Trusts serve a number of purposes. For example, they can be set up to ensure that the beneficiary (say, a child) will perpetually have enough money to live off of, but will be unable to spend it all on frivolities.
A trust can make as many or as few allowances as the person creating it wants. For example, a trust could be set up which permits the beneficiary to spend the money on educational expenses, and nothing else.
A trust could, of course, be much more permissive, if the creator of the trust wants it to be. You could set up a trust authorizing the beneficiary to spend as much of the money in it as they like, on anything. Of course, in such a situation, the trust fund might not last very long, especially if the beneficiary is a younger person.
What to Include in Any Crown Point, IN Trust
There are 4 distinct elements that must be present for any trust to be valid in Crown Point, Indiana. The first element is the purpose - in drafting a trust document, the purpose that the trust is serving must be expressed.
Second, the trust needs a trustee. The trustee will have possession of the property or money that is being held in trust, and will be responsible for putting it to the use that the creator of the trust intended.
The third required element to make a valid trust is the beneficiary or beneficiaries. Because a trust, by definition, is set up to benefit someone or something, that entity must be identified in the trust. However, if the person(s) meant to benefit from the trust do not yet exist, they can still be valid beneficiaries, as long as they are part of an identifiable class of people, and can be easily identified if they are born. For example, you could set up a trust to benefit your grandchildren, even if you don't truly have any grandchildren yet.
Finally, and perhaps most importantly, the trust requires a "body." The body of a trust is the thing (typically, but not always, money) that is directly being held in trust, and therefore overseen by the trustee, and used to help the beneficiary.
Can A Crown Point, Indiana Trust Drafting Attorney Help?
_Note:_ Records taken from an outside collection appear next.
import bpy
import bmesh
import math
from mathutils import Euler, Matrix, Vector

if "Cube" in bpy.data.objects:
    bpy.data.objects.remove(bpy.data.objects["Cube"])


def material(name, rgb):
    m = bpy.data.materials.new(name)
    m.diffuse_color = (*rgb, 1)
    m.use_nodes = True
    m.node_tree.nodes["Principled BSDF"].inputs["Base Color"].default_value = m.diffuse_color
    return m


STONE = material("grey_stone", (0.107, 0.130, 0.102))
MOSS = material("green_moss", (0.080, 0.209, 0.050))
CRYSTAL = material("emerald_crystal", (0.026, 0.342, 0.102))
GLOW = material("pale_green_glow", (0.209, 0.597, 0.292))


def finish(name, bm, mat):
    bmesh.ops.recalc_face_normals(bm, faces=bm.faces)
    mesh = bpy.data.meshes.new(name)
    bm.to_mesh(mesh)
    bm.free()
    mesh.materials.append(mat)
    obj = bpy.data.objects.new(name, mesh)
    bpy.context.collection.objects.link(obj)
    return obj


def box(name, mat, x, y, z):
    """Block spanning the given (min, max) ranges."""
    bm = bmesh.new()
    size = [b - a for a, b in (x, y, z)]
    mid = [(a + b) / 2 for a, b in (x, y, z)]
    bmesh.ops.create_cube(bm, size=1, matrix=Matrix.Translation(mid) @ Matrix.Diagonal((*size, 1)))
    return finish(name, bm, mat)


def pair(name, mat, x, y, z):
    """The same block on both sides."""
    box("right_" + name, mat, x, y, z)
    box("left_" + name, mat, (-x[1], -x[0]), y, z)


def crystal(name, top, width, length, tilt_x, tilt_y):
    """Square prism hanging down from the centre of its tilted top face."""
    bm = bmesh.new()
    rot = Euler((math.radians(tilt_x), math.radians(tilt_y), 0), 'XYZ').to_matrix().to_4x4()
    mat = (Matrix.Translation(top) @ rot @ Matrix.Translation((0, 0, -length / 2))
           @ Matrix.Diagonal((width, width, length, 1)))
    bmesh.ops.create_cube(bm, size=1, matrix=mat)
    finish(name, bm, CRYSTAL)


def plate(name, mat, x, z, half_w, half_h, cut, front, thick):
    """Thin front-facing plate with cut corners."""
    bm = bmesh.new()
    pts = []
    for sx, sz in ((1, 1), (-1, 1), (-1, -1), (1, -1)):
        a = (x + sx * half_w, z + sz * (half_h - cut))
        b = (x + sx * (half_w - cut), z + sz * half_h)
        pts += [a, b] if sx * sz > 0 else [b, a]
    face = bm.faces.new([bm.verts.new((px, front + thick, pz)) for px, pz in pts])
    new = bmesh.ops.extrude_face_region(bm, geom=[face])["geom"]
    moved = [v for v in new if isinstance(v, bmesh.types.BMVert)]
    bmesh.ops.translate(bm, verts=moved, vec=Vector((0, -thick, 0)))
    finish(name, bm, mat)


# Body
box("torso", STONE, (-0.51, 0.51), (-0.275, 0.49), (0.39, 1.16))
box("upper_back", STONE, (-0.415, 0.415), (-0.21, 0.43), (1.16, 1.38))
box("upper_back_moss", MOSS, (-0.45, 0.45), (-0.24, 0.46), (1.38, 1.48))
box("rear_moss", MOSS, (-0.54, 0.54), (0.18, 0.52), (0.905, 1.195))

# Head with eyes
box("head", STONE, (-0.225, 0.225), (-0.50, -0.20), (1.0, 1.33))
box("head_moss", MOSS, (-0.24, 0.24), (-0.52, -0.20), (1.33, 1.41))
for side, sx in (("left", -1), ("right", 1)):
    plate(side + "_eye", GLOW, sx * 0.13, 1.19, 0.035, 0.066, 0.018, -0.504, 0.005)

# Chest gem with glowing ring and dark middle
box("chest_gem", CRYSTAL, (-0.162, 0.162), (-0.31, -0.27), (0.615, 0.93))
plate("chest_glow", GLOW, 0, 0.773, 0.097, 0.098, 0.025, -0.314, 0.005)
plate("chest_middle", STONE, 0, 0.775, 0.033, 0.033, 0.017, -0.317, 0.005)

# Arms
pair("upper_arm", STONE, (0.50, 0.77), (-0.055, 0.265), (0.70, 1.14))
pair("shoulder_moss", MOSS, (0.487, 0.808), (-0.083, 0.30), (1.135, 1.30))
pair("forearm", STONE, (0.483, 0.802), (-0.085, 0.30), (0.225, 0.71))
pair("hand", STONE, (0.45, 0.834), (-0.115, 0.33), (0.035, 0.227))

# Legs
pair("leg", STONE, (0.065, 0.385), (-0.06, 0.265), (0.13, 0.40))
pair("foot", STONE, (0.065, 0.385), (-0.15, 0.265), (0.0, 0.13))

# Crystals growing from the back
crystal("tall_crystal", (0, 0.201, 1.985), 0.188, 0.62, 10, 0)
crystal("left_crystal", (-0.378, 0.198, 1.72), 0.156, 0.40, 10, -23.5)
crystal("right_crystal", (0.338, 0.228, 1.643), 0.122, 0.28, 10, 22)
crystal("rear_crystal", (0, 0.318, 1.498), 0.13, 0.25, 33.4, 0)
While the elements of a valid trust are fairly simple and easy to memorize, drafting a trust that is likely to be carried out according to your wishes can be fairly difficult. For that reason, a Crown Point, Indiana attorney specializing in estate planning can be invaluable.